*** Data shown Section Begins ***

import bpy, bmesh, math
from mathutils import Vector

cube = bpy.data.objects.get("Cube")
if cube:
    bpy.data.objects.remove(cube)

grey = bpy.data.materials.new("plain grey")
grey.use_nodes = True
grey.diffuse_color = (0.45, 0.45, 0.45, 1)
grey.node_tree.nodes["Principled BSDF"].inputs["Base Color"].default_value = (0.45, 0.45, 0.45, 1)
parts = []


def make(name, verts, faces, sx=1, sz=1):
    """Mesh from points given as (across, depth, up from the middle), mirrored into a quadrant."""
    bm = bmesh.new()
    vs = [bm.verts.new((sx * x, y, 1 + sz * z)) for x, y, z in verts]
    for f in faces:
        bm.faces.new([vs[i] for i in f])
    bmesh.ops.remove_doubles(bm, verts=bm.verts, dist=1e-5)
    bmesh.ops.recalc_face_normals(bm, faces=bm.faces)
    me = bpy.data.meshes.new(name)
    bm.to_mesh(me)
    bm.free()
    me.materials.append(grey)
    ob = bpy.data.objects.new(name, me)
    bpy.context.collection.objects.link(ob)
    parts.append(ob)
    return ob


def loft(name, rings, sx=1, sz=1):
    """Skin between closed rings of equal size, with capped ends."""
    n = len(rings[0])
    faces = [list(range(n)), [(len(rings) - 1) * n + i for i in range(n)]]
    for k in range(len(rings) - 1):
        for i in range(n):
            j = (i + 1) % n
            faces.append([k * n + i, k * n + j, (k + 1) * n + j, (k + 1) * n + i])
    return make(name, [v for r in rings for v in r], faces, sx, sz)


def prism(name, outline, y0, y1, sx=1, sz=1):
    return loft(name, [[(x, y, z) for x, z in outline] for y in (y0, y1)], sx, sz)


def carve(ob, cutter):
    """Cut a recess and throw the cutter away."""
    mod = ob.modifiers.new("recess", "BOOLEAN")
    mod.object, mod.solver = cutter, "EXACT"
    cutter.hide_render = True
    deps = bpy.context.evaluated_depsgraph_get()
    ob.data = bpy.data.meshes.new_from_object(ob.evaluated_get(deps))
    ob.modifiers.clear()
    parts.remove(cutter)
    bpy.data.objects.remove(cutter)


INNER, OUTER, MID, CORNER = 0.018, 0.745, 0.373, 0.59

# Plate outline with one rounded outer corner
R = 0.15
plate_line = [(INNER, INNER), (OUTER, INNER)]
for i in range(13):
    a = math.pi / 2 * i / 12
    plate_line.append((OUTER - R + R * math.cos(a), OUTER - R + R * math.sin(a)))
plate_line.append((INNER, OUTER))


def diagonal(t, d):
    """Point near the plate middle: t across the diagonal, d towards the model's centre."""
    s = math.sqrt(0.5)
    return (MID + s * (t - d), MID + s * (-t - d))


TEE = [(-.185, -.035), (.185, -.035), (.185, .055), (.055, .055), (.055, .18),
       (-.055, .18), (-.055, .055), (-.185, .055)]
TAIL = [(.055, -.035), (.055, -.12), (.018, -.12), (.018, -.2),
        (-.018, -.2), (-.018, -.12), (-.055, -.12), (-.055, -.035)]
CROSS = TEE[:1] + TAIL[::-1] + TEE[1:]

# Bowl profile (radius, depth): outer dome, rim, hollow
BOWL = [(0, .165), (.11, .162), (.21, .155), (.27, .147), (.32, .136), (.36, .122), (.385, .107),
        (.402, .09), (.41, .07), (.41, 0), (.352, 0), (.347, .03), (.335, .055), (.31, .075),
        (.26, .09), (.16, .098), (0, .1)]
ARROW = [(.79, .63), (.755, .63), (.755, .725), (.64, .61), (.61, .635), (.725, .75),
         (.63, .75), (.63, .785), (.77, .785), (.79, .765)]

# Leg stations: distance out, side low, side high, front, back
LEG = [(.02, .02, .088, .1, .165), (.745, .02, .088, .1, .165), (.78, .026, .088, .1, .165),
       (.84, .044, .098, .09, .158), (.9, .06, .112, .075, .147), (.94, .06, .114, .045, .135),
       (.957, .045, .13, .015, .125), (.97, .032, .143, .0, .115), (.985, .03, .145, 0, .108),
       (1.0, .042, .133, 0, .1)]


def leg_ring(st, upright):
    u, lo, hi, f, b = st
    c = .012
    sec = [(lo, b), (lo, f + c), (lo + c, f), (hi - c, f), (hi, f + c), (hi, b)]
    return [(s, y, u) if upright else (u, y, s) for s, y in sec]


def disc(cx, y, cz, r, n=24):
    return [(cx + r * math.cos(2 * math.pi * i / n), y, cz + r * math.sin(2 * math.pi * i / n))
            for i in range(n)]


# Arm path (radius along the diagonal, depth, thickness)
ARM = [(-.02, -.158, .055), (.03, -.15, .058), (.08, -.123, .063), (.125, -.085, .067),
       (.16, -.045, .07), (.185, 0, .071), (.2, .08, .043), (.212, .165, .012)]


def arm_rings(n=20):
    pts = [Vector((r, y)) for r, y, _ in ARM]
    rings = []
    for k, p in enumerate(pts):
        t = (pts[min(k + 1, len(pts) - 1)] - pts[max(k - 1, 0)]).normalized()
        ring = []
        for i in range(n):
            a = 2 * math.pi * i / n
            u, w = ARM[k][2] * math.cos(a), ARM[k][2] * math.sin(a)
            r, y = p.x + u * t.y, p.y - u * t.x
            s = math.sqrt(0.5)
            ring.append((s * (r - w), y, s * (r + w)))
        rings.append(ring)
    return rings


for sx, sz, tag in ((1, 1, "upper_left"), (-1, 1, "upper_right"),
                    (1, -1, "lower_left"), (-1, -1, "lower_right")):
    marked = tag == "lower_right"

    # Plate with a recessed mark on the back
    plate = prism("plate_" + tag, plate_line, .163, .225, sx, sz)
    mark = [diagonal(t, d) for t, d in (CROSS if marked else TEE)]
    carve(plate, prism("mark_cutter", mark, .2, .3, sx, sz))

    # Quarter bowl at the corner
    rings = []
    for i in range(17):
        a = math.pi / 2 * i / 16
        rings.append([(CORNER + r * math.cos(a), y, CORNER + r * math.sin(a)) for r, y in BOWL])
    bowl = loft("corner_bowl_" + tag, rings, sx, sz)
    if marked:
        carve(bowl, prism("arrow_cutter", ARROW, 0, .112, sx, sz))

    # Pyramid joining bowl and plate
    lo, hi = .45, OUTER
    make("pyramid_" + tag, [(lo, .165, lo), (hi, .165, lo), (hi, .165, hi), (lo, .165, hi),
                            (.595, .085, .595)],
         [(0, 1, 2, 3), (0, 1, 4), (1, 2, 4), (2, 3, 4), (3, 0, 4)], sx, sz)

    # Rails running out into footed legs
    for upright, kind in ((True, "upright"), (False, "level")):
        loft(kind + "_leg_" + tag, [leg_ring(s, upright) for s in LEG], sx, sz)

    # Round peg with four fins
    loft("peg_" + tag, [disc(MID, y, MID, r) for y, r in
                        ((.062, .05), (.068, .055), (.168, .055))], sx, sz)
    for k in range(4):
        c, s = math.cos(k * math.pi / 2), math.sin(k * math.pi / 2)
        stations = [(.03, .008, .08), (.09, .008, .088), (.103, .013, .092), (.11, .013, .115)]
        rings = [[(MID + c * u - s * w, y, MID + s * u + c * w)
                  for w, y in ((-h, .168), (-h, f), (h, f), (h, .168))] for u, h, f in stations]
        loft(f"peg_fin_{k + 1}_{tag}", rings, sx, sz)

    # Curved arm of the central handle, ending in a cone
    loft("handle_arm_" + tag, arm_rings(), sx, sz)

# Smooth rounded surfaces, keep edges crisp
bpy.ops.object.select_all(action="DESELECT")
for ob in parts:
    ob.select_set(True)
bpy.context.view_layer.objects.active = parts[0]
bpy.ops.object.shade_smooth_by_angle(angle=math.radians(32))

*** Data shown Section Ends ***

Brief>
Every line above that holds the string "range" should be copied into the answer.

Exercise answer>
    faces = [list(range(n)), [(len(rings) - 1) * n + i for i in range(n)]]
    for k in range(len(rings) - 1):
        for i in range(n):
for i in range(13):
            for i in range(n)]
        for i in range(n):
    for i in range(17):
    for k in range(4):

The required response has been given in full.